Lippmann, Walter (1927): The Phantom Public. Several editions.
Lippmann, Walter and Charles Merz (1920): “A Test of the News”, The New Republic (Supl.), n. 296, pp. 1-42.
Luhmann, Niklas (2000): The Reality of the Mass Media. Cambridge, Polity Press.
1. The International Association for Media and Communication Research (IAMCR) is a worldwide professional organisation in the field of media and communication research.
2. We have dedicated most of our work in the field of communicative ethics to investigating and promoting what we consider the best response to confront the majority of these challenges: media and journalist accountability systems or, as we prefer to call them, the mechanisms of self–regulation (Aznar, 2011).
3. We can consider as one of the first and most representative examples of this incorporation the seventh article of the IFJ Code of Ethics, added in 1986: “7. The journalist shall be aware of the danger of discrimination being furthered by the media, and shall do the utmost to avoid facilitating such discrimination based on, among other things, race, sex, sexual orientation, language, religion, political or other opinions, and national or social origins”.
4. Recently this interchange of ideas has been presented as a “debate” between both authors, although in fact it was not such. The most informed work on this, Jansen, S. C. (2009).
Hugo Aznar is Professor of Ethics of Communication and History of Political Thought at CEU-Cardenal Herrera University (Valencia, Spain). He has written several books on communicative ethics. His most recent works are the edition of two collective books: De la democracia de masas a la democracia deliberativa (Barcelona, Ariel, 2014) and Ortega y el tiempo de las masas (Madrid, Plaza y Valdés, 2018). His activities can be followed in the blog Delibecracia (https://blog.uchceu.es/delibecracia/).

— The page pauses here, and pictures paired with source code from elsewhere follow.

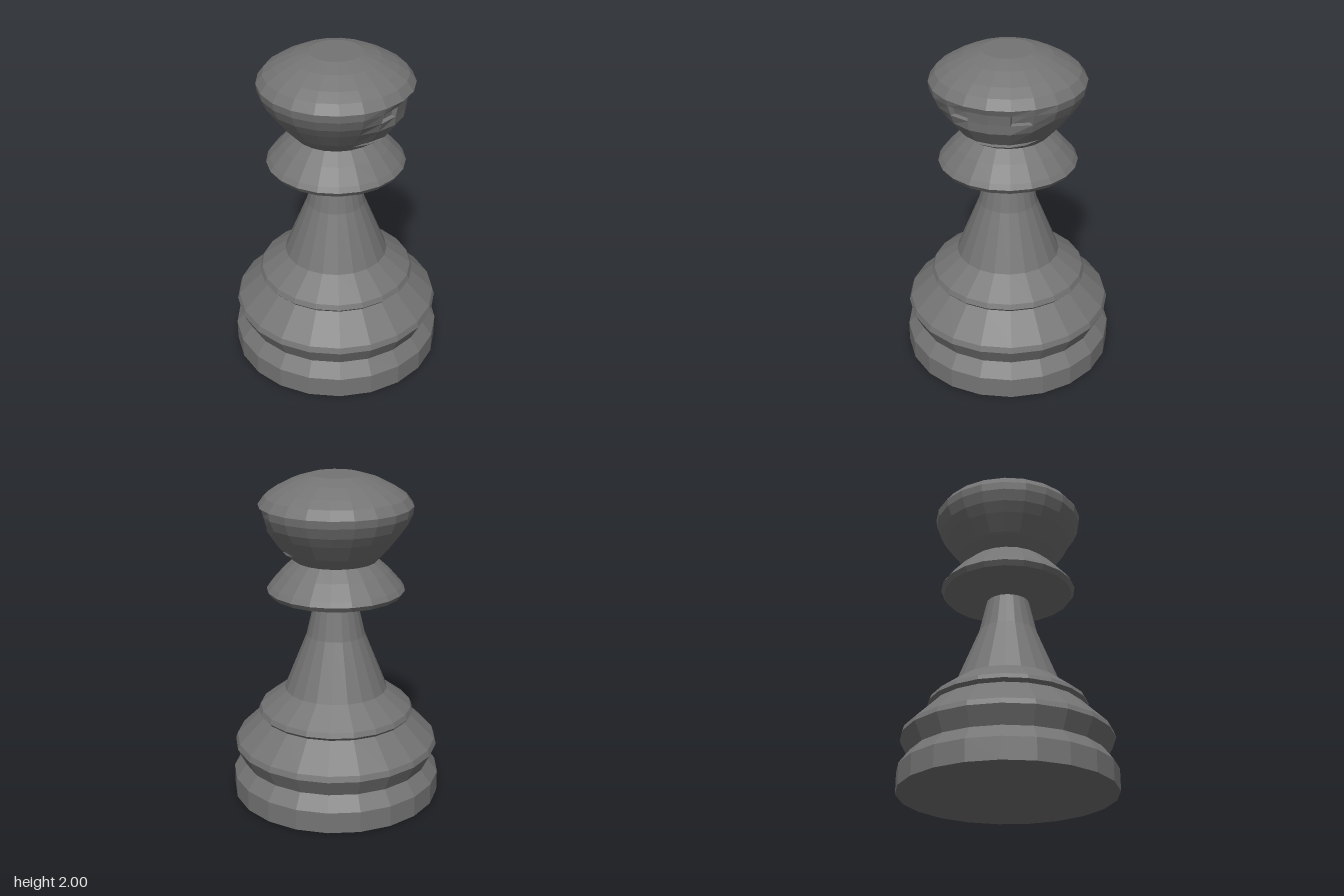
import * as THREE from 'three';

const SIDES = 21;
const STEP = (Math.PI * 2) / SIDES;
const START = Math.PI / 2; // one corner points along +x, the side with the face
const HALF_FACE = 3; // the face covers three segments each way

const dark = new THREE.MeshStandardMaterial({ color: 0x747474, flatShading: true });

function turned(name, profile, first = 0, count = SIDES) {
  const points = profile.map(([r, y]) => new THREE.Vector2(r, y));
  const geometry = new THREE.LatheGeometry(points, count, START + first * STEP, count * STEP);
  const mesh = new THREE.Mesh(geometry, dark);
  mesh.name = name;
  return mesh;
}

// Point on column i of the turned shape
function at(i, r, y) {
  const a = START + i * STEP;
  return new THREE.Vector3(r * Math.sin(a), y, r * Math.cos(a));
}

function quadMesh(name, quads) {
  const positions = [];
  for (const [a, b, c, d] of quads) {
    for (const p of [a, b, c, a, c, d]) positions.push(p.x, p.y, p.z);
  }
  const geometry = new THREE.BufferGeometry();
  geometry.setAttribute('position', new THREE.Float32BufferAttribute(positions, 3));
  geometry.computeVertexNormals();
  const mesh = new THREE.Mesh(geometry, dark);
  mesh.name = name;
  return mesh;
}

// Head rows below the brow: height, plain radius, face radius
const HEAD = [
  [1.49, 0.25, 0.25],
  [1.53, 0.288, 0.315],
  [1.545, 0.302, 0.325],
  [1.56, 0.315, 0.342],
  [1.655, 0.388, 0.408],
  [1.712, 0.427, 0.414],
  [1.775, 0.455, 0.425],
  [1.82, 0.461, 0.444],
  [1.821, 0.461, 0.461],
];
const MOUTH_ROW = 2;
const EYE_ROW = 5;
const BLEND = [1, 1, 0.5, 0]; // the face fades into the plain head by column
const MOUTH = [0.262, 0.268, 0.298]; // mouth depth by column

function facePoint(i, row) {
  const [y, plain, face] = HEAD[row];
  const column = Math.abs(i);
  const inMouth = row === MOUTH_ROW && column < MOUTH.length;
  return at(i, inMouth ? MOUTH[column] : THREE.MathUtils.lerp(plain, face, BLEND[column]), y);
}

// Eye socket: sloped walls leading to a sunken panel
function eyeSocket(corners) {
  const centre = new THREE.Vector3();
  corners.forEach((p) => centre.addScaledVector(p, 0.25));
  const inward = new THREE.Vector3(-centre.x, 0, -centre.z).normalize();
  const back = corners.map((p) => p.clone().lerp(centre, 0.2).addScaledVector(inward, 0.025));
  const walls = corners.map((p, k) => {
    const n = (k + 1) % 4;
    return [p, corners[n], back[n], back[k]];
  });
  return [back, ...walls];
}

function buildFace() {
  const face = new THREE.Group();
  face.name = 'face';
  const skin = [];
  for (let row = 0; row < HEAD.length - 1; row++) {
    for (let i = -HALF_FACE; i < HALF_FACE; i++) {
      const corners = [facePoint(i, row), facePoint(i + 1, row), facePoint(i + 1, row + 1), facePoint(i, row + 1)];
      if (row === EYE_ROW && (i === -2 || i === 1)) {
        face.add(quadMesh(i < 0 ? 'leftEye' : 'rightEye', eyeSocket(corners)));
      } else {
        skin.push(corners);
      }
    }
  }
  face.add(quadMesh('faceSkin', skin));
  return face;
}

export function createModel() {
  const pawn = new THREE.Group();
  pawn.name = 'pawn';

  // Base rings
  pawn.add(turned('base', [
    [0, 0], [0.645, 0], [0.645, 0.13], [0.58, 0.215], [0.632, 0.32],
    [0.62, 0.355], [0.463, 0.51], [0.481, 0.53], [0.468, 0.56], [0.317, 0.675],
  ]));

  // Tapered stem
  pawn.add(turned('stem', [[0.317, 0.675], [0.179, 1.02], [0.132, 1.225]]));

  // Flared collar
  pawn.add(turned('collar', [
    [0.132, 1.225], [0.397, 1.28], [0.417, 1.31], [0.397, 1.34], [0.322, 1.425], [0.25, 1.49],
  ]));

  // Head: domed crown, plain back and carved face
  pawn.add(turned('crown', [
    [0.461, 1.821], [0.422, 1.875], [0.36, 1.917], [0.26, 1.968], [0.155, 2], [0, 2],
  ]));
  pawn.add(turned('headBack', HEAD.map(([y, r]) => [r, y]), HALF_FACE, SIDES - 2 * HALF_FACE));
  pawn.add(buildFace());

  // An odd number of sides is off-centre, so shift it back
  pawn.children.forEach((part) => { part.position.x = -0.0036; });
  return pawn;
}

Marcia Castillo-Martín is Teacher of Language of the Advertising (Esic Marketing and Business School, Valencia) and of Production of Texts (European University of Valencia). She has published a series of articles and books on the image of women in the first third of the 20th century and on gender violence such as Las convidadas de papel. Mujer memoria y literatura en la España de los años XX (Alcalá de Henares, 2001); or, as co-editor, Marcadas a ferro. A violencia contra a mulher, uma visão multidisciplinar (Brasilia, 2005). Nowadays she is co-directing the documentary Seven Leagues, which narrates the experience of a company of dance for children with cerebral palsy.